→ Task objective
In the entries below, count each line holding the word "data". Answer with the total alone.

*** Opening of Information ***

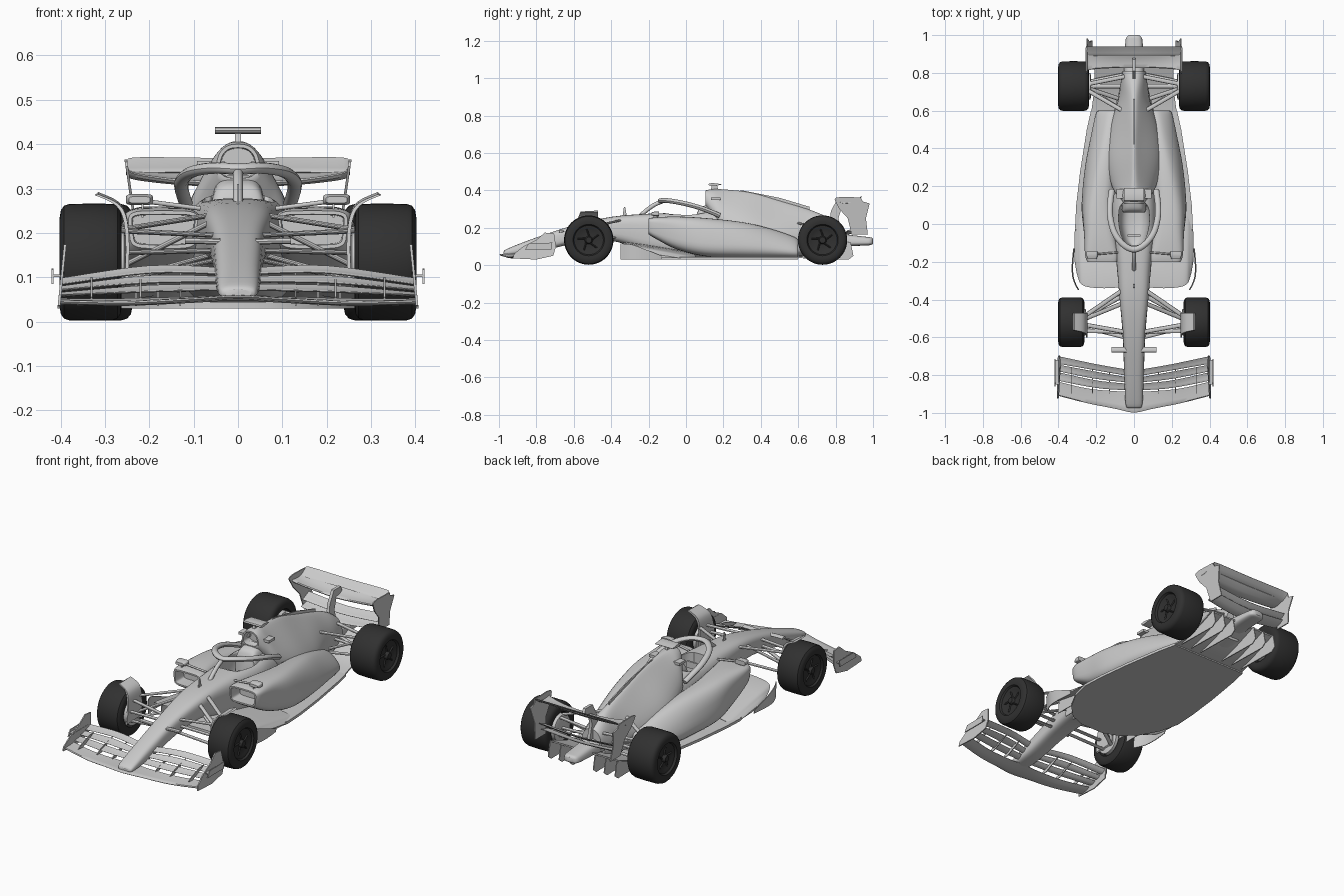
import bpy, bmesh, math
from mathutils import Vector

dark = bpy.data.materials.new("tyre_black")
dark.diffuse_color = (0.03, 0.03, 0.03, 1)


def spline(pts, n=5):
    """Catmull-Rom resampling of tuples of any length."""
    out = []
    for i in range(len(pts) - 1):
        a, b, c, d = (pts[max(i - 1, 0)], pts[i], pts[i + 1], pts[min(i + 2, len(pts) - 1)])
        for k in range(n):
            t = k / n
            out.append(tuple(0.5 * (2 * q + (r - p) * t + (2 * p - 5 * q + 4 * r - s) * t * t
                                    + (3 * q - p - 3 * r + s) * t ** 3) for p, q, r, s in zip(a, b, c, d)))
    return out + [tuple(pts[-1])]


def skin(name, rings, mirror=False, mat=None, inlet=0, angle=35):
    """Join equal rings of points into a capped solid; inlet hollows the first cap."""
    bm = bmesh.new()
    vs = [[bm.verts.new(p) for p in r] for r in rings]
    n = len(vs[0])
    for a, b in zip(vs, vs[1:]):
        for i in range(n):
            bm.faces.new((a[i], a[(i + 1) % n], b[(i + 1) % n], b[i]))
    cap = bm.faces.new(vs[0])
    bm.faces.new(vs[-1])
    bmesh.ops.recalc_face_normals(bm, faces=bm.faces[:])
    if inlet:
        bmesh.ops.inset_region(bm, faces=[cap], thickness=0.008)
        bmesh.ops.inset_region(bm, faces=[cap], thickness=0.002, depth=-inlet)
    me = bpy.data.meshes.new(name)
    bm.to_mesh(me)
    bm.free()
    ob = bpy.data.objects.new(name, me)
    bpy.context.collection.objects.link(ob)
    if mat:
        me.materials.append(mat)
    bpy.ops.object.select_all(action='DESELECT')
    bpy.context.view_layer.objects.active = ob
    ob.select_set(True)
    bpy.ops.object.shade_smooth_by_angle(angle=math.radians(angle))
    if mirror:
        ob.modifiers.new("Mirror", 'MIRROR')
    return ob


def loft(name, secs, n=36, **kw):
    """Body along y from sections (y, centre x, half width, z low, z high, power, taper)."""
    rings = []
    for y, cx, hw, z0, z1, p, tp in spline(secs):
        ring = []
        for i in range(n):
            a = 2 * math.pi * i / n
            c, s = math.cos(a), math.sin(a)
            c = math.copysign(abs(c) ** (2 / p), c)
            s = math.copysign(abs(s) ** (2 / p), s)
            ring.append((cx + hw * c * (1 - tp * (s + 1) / 2), y, (z0 + z1) / 2 + (z1 - z0) / 2 * s))
        rings.append(ring)
    return skin(name, rings, **kw)


def tube(name, pts, r, flat=1.0, n=12, mirror=True, steps=5):
    pts = [Vector(p) for p in (spline(pts, steps) if len(pts) > 2 else pts)]
    rings = []
    for i, p in enumerate(pts):
        t = (pts[min(i + 1, len(pts) - 1)] - pts[max(i - 1, 0)]).normalized()
        u = t.cross(Vector((0, 0, 1))).normalized()
        v = u.cross(t)
        rings.append([p + r * (math.cos(k * 2 * math.pi / n) * u + flat * math.sin(k * 2 * math.pi / n) * v)
                      for k in range(n)])
    return skin(name, rings, mirror)


def foil(name, stations, thick=0.005, camber=0.008, mirror=True):
    """Wing along x from stations (x, y lead, z lead, y trail, z trail)."""
    prof = [(0, 0), (.06, .7), (.3, 1), (.65, .7), (1, .12), (1, -.12), (.65, -.7), (.3, -1), (.06, -.7)]
    return skin(name, [[(x, y0 + (y1 - y0) * f, z0 + (z1 - z0) * f + thick * h - camber * 4 * f * (1 - f))
                        for f, h in prof] for x, y0, z0, y1, z1 in spline(stations)], mirror)


def plate(name, outline, x, t=0.005, lean=0.0, mirror=True):
    """Upright sheet from a (y, z) outline at x, leaning outwards with height."""
    return skin(name, [[(x + d + lean * z, y, z) for y, z in outline] for d in (-t / 2, t / 2)], mirror)


def block(name, x0, x1, y0, y1, z0, z1, mirror=False):
    return plate(name, [(y0, z0), (y1, z0), (y1, z1), (y0, z1)], (x0 + x1) / 2, x1 - x0, 0, mirror)


# Wheels: revolved tyre with a shallow dished rim and hub
def wheel(name, cx, cy, w):
    prof = [(.95, .006), (.95, .016), (.74, .022), (.72, .05), (.8, .064), (.84, .078), (.97, .084), (1, .1), (.96, .117),
            (.86, .127), (.7, .131), (0, .132), (-.7, .131), (-.86, .127), (-.96, .117), (-1, .1), (-.95, .08),
            (-.6, .075), (-.6, .01)]
    z = 0.134
    rings = [[(cx + w * f, cy + r * math.cos(k * math.pi / 24), z + r * math.sin(k * math.pi / 24))
              for k in range(48)] for f, r in prof]
    skin(name, rings, True, dark)
    # Low spokes on the rim
    for k in range(5):
        a = k * 2 * math.pi / 5
        p = [(cx + w * .73, cy + r * math.cos(a + b), z + r * math.sin(a + b)) for r, b in ((.015, 0), (.06, .5))]
        ob = tube(name + "_spoke", p, .006, .7)
        ob.data.materials.append(dark)
    # Brake drum on the inside
    skin(name + "_brake_drum", [[(x, cy + r * math.cos(k * math.pi / 16), z + r * math.sin(k * math.pi / 16))
         for k in range(32)] for x, r in ((cx - w * 1.12, .06), (cx - w * 1.08, .07), (cx - w * .5, .07))], True)


wheel("front_wheel", .332, -.52, .07)
wheel("rear_wheel", .32, .73, .082)

# Nose and survival cell, with the cockpit opening cut out
body = loft("nose_and_chassis", [(-.975, 0, .03, .055, .072, 2.5, 0), (-.95, 0, .047, .053, .09, 3, .1),
            (-.8, 0, .054, .068, .148, 3.2, .1), (-.6, 0, .062, .115, .213, 3.5, .1), (-.4, 0, .076, .13, .258, 3.5, 0),
            (-.2, 0, .094, .07, .275, 3.5, 0), (0, 0, .125, .04, .28, 3.5, .1), (.12, 0, .13, .04, .29, 3.2, .15),
            (.3, 0, .12, .04, .28, 3, .3)])
cut = loft("cockpit_cutter", [(-.11, 0, .03, .15, .4, 3, 0), (-.08, 0, .06, .14, .4, 3, 0), (0, 0, .08, .13, .4, 3, 0),
                              (.08, 0, .078, .13, .4, 3, 0), (.11, 0, .06, .13, .4, 3, 0)])
cut.hide_render = True
m = body.modifiers.new("Cockpit", 'BOOLEAN')
m.operation, m.object, m.solver = 'DIFFERENCE', cut, 'EXACT'
bpy.context.view_layer.objects.active = body
bpy.ops.object.modifier_apply(modifier=m.name)
bpy.data.objects.remove(cut)
loft("headrest", [(.06, 0, .06, .17, .28, 4, .1), (.08, 0, .07, .15, .31, 4, .2), (.14, 0, .075, .15, .33, 4, .3)])
block("steering_wheel", -.035, .035, -.065, -.055, .215, .25)

# Engine cover flowing into the sidepods, with air intake and central fin
loft("engine_cover", [(.105, 0, .055, .315, .4, 2.6, .25), (.14, 0, .095, .26, .406, 2.5, .5),
     (.2, 0, .16, .17, .405, 2.2, .74), (.35, 0, .215, .08, .388, 2.0, .84), (.5, 0, .19, .055, .345, 2.0, .82),
     (.65, 0, .115, .06, .3, 2.1, .65), (.75, 0, .085, .08, .26, 2.4, .45), (.81, 0, .068, .1, .22, 2.5, .3)], inlet=.05)
plate("engine_fin", [(.2, .38), (.3, .4), (.5, .36), (.66, .312), (.665, .27), (.4, .3)], 0, .006, 0, False)

# Sidepods, undercut at the front and sloping out to the floor edge at the rear
loft("sidepod", [(-.2, .168, .074, .165, .25, 5, -.1), (-.16, .172, .082, .14, .256, 4.5, -.1),
     (-.05, .18, .085, .085, .26, 3.5, 0), (.1, .185, .102, .048, .252, 3, .25), (.3, .16, .12, .036, .23, 2.5, .45),
     (.45, .135, .122, .034, .195, 2.3, .55), (.58, .115, .114, .034, .15, 2.2, .6), (.6, .11, .1, .036, .13, 2.2, .6)],
     mirror=True, inlet=.07)
loft("gearbox_fairing", [(.5, 0, .15, .04, .2, 2.5, .4), (.65, 0, .105, .05, .17, 2.5, .3), (.78, 0, .065, .07, .15, 2.5, .2)])

# Floor, inlet roof and fences
half = [(.07, -.335), (.16, -.3), (.23, -.23), (.285, -.13), (.312, -.02), (.306, .1), (.285, .28), (.25, .5), (.228, .6)]
edge = half + [(-x, y) for x, y in reversed(half)]
skin("floor", [[(x, y, z) for x, y in edge] for z in (.03, .044)])
foil("floor_inlet_roof", [(.06, -.335, .12, .0, .075), (.18, -.34, .115, .04, .06), (.27, -.325, .105, .05, .045),
                          (.298, -.28, .08, .02, .04), (.314, -.2, .055, -.04, .038)], .006, 0)
for x in (.13, .18, .23):
    plate("floor_inlet_fence", [(-.335, .035), (-.1, .035), (-.2, .095), (-.325, .11)], x, .004)
skin("floor_edge_fence", [[(x, y, z0), (x + .004, y, z0), (x + .008, y, z1), (x + .004, y, z1)] for x, y, z0, z1 in
     spline([(.29, -.35, .03, .115), (.317, -.29, .03, .11), (.322, -.22, .03, .085), (.314, -.13, .03, .05)])], True)

# Diffuser and tail
skin("diffuser_roof", [[(-w, y, z), (w, y, z), (w, y, z + .008), (-w, y, z + .008)] for y, w, z in
     spline([(.58, .228, .034), (.68, .215, .05), (.78, .21, .085), (.87, .205, .12)])])
for x in (.07, .135, .2):
    plate("diffuser_fence", [(.62, .035), (.87, .03), (.895, .05), (.88, .125), (.78, .09), (.68, .055)], x, .005)
loft("tail_crash_structure", [(.72, 0, .065, .09, .18, 3, .2), (.85, 0, .055, .1, .165, 3, .2),
                              (.96, 0, .05, .105, .152, 3, .2), (.99, 0, .042, .108, .148, 3, .2), (1, 0, .025, .115, .14, 3, .2)])

# Front wing: main plane, three flaps with slots between them, end plates
main = [(.1, -.978, .05, -.885, .056), (.25, -.948, .042, -.87, .052), (.4, -.91, .045, -.835, .052)]
foil("front_wing_main", [(-s[0],) + s[1:] for s in reversed(main)] + [(0, -.998, .056, -.885, .06)] + main, .006, .004, False)
foil("front_wing_flap_lower", [(.04, -.88, .072, -.845, .084), (.2, -.868, .068, -.828, .082), (.4, -.83, .06, -.785, .066)], .003, .004)
foil("front_wing_flap_middle", [(.04, -.838, .09, -.81, .102), (.2, -.82, .088, -.782, .104), (.4, -.78, .072, -.745, .08)], .003, .004)
foil("front_wing_flap_upper", [(.04, -.803, .108, -.77, .122), (.2, -.775, .11, -.742, .126), (.4, -.74, .084, -.7, .098)], .003, .004)
plate("front_wing_end_plate", [(-.925, .036), (-.8, .03), (-.71, .05), (-.695, .1), (-.705, .168), (-.755, .174),
                               (-.8, .135), (-.87, .1), (-.92, .06)], .407, .006, -.1)
block("end_plate_winglet", .392, .42, -.85, -.72, .1, .106, True)
plate("end_plate_winglet_side", [(-.86, .085), (-.72, .085), (-.715, .12), (-.84, .118)], .418, .004)
for x in (.13, .22, .33):
    plate("flap_bracket", [(-.9, .055), (-.87, .072), (-.8, .095), (-.76, .1), (-.79, .085), (-.86, .052)], x, .004)

# Rear wing: two elements with rolled shoulders, end plates, beam wings, pylon
rear = [(.12, .825, .316, .905, .338), (.2, .82, .326, .905, .34), (.24, .815, .335, .905, .342), (.252, .815, .345, .905, .347)]
foil("rear_wing_main", [(-s[0],) + s[1:] for s in reversed(rear)] + [(0, .825, .31, .905, .336)] + rear, .007, .01, False)
foil("rear_wing_flap", [(-.25, .89, .336, .938, .362), (-.22, .89, .336, .94, .37), (0, .89, .338, .94, .368),
                        (.22, .89, .336, .94, .37), (.25, .89, .336, .938, .362)], .004, .004, False)
plate("rear_wing_end_plate", [(.795, .35), (.82, .3), (.865, .25), (.885, .165), (.972, .165), (.962, .25), (.982, .33),
                              (.945, .34), (.935, .362), (.83, .365), (.8, .36)], .2, .006, .145)
foil("beam_wing_lower", [(-.225, .86, .185, .925, .205), (0, .85, .165, .92, .19), (.225, .86, .185, .925, .205)], .004, .006, False)
foil("beam_wing_upper", [(-.23, .88, .215, .935, .24), (0, .88, .2, .93, .225), (.23, .88, .215, .935, .24)], .004, .005, False)
plate("rear_wing_pylon", [(.76, .17), (.84, .16), (.815, .25), (.83, .3), (.88, .33), (.87, .355), (.81, .355), (.775, .29)], 0, .016, 0, False)

# Halo hoop and post
side = [(.055, -.11, .346), (.102, -.05, .338), (.125, .03, .32), (.127, .1, .298), (.117, .18, .265)]
tube("halo_hoop", [(-x, y, z) for x, y, z in reversed(side)] + [(0, -.135, .344)] + side, .016, .8, mirror=False)
tube("halo_post", [(0, -.125, .342), (0, -.17, .322), (0, -.215, .29), (0, -.245, .262)], .011, 1, mirror=False)

# Roll hoop horns and camera
block("roll_hoop_horn", .03, .092, .135, .185, .348, .362, True)
plate("camera_stem", [(.13, .395), (.175, .395), (.165, .43), (.14, .43)], 0, .014, 0, False)
foil("camera_bar", [(-.052, .12, .431, .19, .431), (0, .12, .431, .19, .431), (.052, .12, .431, .19, .431)], .008, 0, False)

# Mirrors, aerial and small nose pods
loft("wing_mirror", [(-.185, .222, .024, .267, .282, 4, 0), (-.165, .222, .03, .263, .287, 5, 0), (-.145, .222, .03, .263, .287, 5, 0)], n=24, mirror=True)
tube("mirror_stalk", [(.085, -.15, .255), (.2, -.16, .27)], .005)
plate("mirror_support", [(-.18, .235), (-.15, .235), (-.155, .266), (-.175, .266)], .215, .005)
plate("aerial", [(-.34, .255), (-.315, .255), (-.325, .31), (-.332, .31)], 0, .005, 0, False)
foil("nose_camera_pod", [(.04, -.68, .18, -.65, .18), (.09, -.68, .182, -.65, .182), (.12, -.68, .182, -.65, .182)], .007, 0)

# Front brake fairing curling over the tyre
curl = spline([(.25, .1), (.248, .18), (.255, .24), (.275, .27), (.318, .29)])
skin("front_brake_fairing", [[(x - .003, y0, z - .003), (x + .005, y0, z - .005), (x + .005, y1, z - .005), (x - .003, y1, z + .002)]
     for (x, z), y0, y1 in ((p, -.6 + .04 * i / len(curl), -.47) for i, p in enumerate(curl))], True)

# Suspension arms
arms = {
    "front_upper_arm": [((.06, -.35, .24), (.28, -.5, .205)), ((.055, -.57, .195), (.28, -.53, .205))],
    "front_lower_arm": [((.06, -.38, .15), (.28, -.5, .09)), ((.045, -.6, .14), (.28, -.54, .09))],
    "front_push_rod": [((.06, -.42, .225), (.28, -.51, .115))],
    "front_track_rod": [((.05, -.57, .16), (.28, -.565, .155))],
    "rear_upper_arm": [((.06, .6, .225), (.25, .71, .195)), ((.05, .78, .2), (.25, .74, .195))],
    "rear_lower_arm": [((.06, .6, .12), (.25, .72, .1)), ((.05, .79, .13), (.25, .75, .1))],
    "rear_pull_rod": [((.07, .66, .11), (.25, .72, .185))],
    "rear_drive_shaft": [((.04, .73, .14), (.26, .73, .135))],
}
for name, links in arms.items():
    for a, b in links:
        tube(name, [a, b], .0115, .5)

*** Close of Information ***

→ Exercise solution
5